    As for retracting bollards, besides the cost, reliability would be an issue. If ambulances, cops, et. al. are counting on one to go down as they speed by and it doesn’t for whatever reason… not good.


    Kevin Love

    The world-class Dutch cycling infra costs a not-so-whopping 30 Euros per person annually. It costs me more to take my family out to lunch.

    The best in the world for literally lunch money. See:



    where is the FREE PARKING on the street in this photo ? thought BB would get a chuckle Out of this



    It helps when you’ve built motor vehicle infrastructure – a lane on a three lane bridge that connects to a two lane road – that can be reused without significant impact on existing users. Not always the case, especially when you don’t like bike lanes disappearing at congested spots.



    Even though bridge projects tend to cost more because of engineering & construction issues, they’re often politically easier because they don’t involve parking or re-allocating space in a NIMBY’s backyard.


    Joe R.

    It has to do with the fact a large percentage of France’s population is concentrated in Paris and the surrounding areas, and policy decisions are made to keep it this way.
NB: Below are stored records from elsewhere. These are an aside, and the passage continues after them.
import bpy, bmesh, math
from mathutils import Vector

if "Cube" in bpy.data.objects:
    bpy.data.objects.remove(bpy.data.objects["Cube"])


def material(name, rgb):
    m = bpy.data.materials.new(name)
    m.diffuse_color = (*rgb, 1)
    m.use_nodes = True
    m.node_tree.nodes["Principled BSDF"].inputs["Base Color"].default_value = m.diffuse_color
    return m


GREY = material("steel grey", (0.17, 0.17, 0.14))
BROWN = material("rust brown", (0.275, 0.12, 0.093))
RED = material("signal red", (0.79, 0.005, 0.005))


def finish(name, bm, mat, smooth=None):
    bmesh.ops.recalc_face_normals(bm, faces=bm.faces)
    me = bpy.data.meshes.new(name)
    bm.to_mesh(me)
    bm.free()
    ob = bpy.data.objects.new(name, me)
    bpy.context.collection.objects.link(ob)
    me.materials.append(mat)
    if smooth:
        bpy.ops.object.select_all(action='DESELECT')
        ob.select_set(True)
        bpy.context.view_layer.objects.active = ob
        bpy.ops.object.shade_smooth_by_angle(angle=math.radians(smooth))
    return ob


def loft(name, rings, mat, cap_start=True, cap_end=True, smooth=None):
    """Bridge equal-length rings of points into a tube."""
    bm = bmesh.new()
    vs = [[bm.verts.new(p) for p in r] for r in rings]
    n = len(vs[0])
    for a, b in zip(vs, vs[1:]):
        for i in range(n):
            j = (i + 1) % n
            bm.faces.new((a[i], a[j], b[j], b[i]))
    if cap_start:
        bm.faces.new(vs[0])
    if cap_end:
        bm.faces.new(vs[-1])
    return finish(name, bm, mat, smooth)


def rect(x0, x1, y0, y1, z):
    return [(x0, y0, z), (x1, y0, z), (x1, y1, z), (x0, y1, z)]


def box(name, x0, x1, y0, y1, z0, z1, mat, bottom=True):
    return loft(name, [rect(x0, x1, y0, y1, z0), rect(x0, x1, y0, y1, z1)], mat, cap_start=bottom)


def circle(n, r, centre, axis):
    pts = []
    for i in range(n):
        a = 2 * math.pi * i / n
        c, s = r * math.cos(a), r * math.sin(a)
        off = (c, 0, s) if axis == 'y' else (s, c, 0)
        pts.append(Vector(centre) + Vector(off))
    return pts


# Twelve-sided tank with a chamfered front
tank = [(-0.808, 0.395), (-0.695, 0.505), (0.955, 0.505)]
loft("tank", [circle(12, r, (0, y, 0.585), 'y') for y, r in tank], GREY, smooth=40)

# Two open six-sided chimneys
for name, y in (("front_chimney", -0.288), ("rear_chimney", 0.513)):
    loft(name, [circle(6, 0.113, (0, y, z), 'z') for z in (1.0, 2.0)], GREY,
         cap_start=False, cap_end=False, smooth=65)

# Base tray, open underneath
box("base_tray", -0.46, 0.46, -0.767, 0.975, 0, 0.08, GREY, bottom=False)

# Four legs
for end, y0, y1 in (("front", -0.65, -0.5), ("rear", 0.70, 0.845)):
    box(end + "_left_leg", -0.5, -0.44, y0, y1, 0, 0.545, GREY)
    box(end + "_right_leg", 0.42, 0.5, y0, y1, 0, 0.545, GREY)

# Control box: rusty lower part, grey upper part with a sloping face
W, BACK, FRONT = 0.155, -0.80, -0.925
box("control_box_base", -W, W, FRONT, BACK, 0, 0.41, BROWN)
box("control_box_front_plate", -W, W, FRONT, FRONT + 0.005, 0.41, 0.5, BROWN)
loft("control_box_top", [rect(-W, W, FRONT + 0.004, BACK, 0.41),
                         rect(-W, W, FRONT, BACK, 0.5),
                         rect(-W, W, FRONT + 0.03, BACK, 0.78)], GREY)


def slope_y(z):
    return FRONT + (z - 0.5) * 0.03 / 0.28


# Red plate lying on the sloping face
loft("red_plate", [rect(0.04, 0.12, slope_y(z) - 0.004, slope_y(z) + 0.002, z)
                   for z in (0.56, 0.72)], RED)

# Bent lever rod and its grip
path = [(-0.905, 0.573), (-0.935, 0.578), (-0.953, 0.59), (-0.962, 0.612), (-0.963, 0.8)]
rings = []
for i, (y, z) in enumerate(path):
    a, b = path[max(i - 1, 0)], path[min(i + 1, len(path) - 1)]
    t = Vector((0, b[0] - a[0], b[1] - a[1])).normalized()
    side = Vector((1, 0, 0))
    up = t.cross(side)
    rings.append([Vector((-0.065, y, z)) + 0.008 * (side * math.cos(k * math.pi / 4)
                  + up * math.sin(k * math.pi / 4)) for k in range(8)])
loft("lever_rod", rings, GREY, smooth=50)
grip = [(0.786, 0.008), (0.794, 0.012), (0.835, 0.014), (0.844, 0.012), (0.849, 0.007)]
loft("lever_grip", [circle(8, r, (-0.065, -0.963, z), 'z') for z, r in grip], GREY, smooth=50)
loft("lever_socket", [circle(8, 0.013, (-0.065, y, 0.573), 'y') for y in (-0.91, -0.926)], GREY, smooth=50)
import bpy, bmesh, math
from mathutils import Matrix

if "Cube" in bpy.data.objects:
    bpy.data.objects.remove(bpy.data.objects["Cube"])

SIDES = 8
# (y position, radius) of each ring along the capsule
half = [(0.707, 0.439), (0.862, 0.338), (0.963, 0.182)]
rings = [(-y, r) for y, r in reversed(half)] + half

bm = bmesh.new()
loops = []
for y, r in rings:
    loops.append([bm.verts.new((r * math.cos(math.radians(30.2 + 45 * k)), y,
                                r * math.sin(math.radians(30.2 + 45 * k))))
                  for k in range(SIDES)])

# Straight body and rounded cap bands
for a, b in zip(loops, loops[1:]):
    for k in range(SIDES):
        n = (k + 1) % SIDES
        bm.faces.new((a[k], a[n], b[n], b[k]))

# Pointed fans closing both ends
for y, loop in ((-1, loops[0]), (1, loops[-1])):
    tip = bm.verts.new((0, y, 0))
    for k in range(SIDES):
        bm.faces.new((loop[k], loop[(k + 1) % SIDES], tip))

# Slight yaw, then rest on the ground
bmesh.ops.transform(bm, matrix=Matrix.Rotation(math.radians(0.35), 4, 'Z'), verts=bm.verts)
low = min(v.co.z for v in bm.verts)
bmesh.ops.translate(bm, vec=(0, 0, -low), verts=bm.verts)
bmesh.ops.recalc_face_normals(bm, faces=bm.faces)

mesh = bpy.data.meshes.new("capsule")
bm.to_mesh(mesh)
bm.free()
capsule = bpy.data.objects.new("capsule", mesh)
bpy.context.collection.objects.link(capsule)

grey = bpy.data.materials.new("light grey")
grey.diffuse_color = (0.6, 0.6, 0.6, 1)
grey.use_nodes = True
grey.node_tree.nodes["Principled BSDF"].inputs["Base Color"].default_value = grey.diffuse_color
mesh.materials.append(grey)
This is a bit different from most of Europe where it seems the population might be more evenly spread in a few major cities. As such, this means the Paris metro area is somewhat more populous than it might otherwise be given France’s population and area.

    The peak densities of Tokyo (~150,000 per square km) rival those of NYC even if the average density is a bit less. One thing notable about Tokyo or Paris versus NYC is the fact that just about everywhere within a certain distance of the city centers has a color on those maps, whereas there are large swaths of NYC where density falls below the threshold to merit a color. Most of those are likely parks or cemeteries. What is notable also is the splotchy density map just outside of city limits. Looks to me like plenty of opportunity for infill development in the inner ring suburbs. NYC could end up resembling the Tokyo metro area if we do that.

    Another factoid here is development in Japan is geographically constrained by mountains. They probably had little choice using every available spot.



    Even the TGV routes were laid out with the thoughts of getting to such and such city in x minutes from Paris.

    I don’t understand, what does this have to do with anything? I thought the conversation was about how people in the city get around day to day.

    most of Paris (and London) seems quite a bit less dense than the denser parts of NYC.

    You could say the same about Tokyo.



    Every advantage includes a half mile detour, increasing trip distance by a third, compared to the more direct bicycle routing?



    thanks – Google maps Is clearly set up by a suburbanite


    Joe R.

    Probably close but consider Paris is a special case. The entire country is pretty much centered around it. Even the TGV routes were laid out with the thoughts of getting to such and such city in x minutes from Paris. That said, most of Paris (and London) seems quite a bit less dense than the denser parts of NYC. They’re closer to maybe the middle of Queens or Brooklyn than to Manhattan.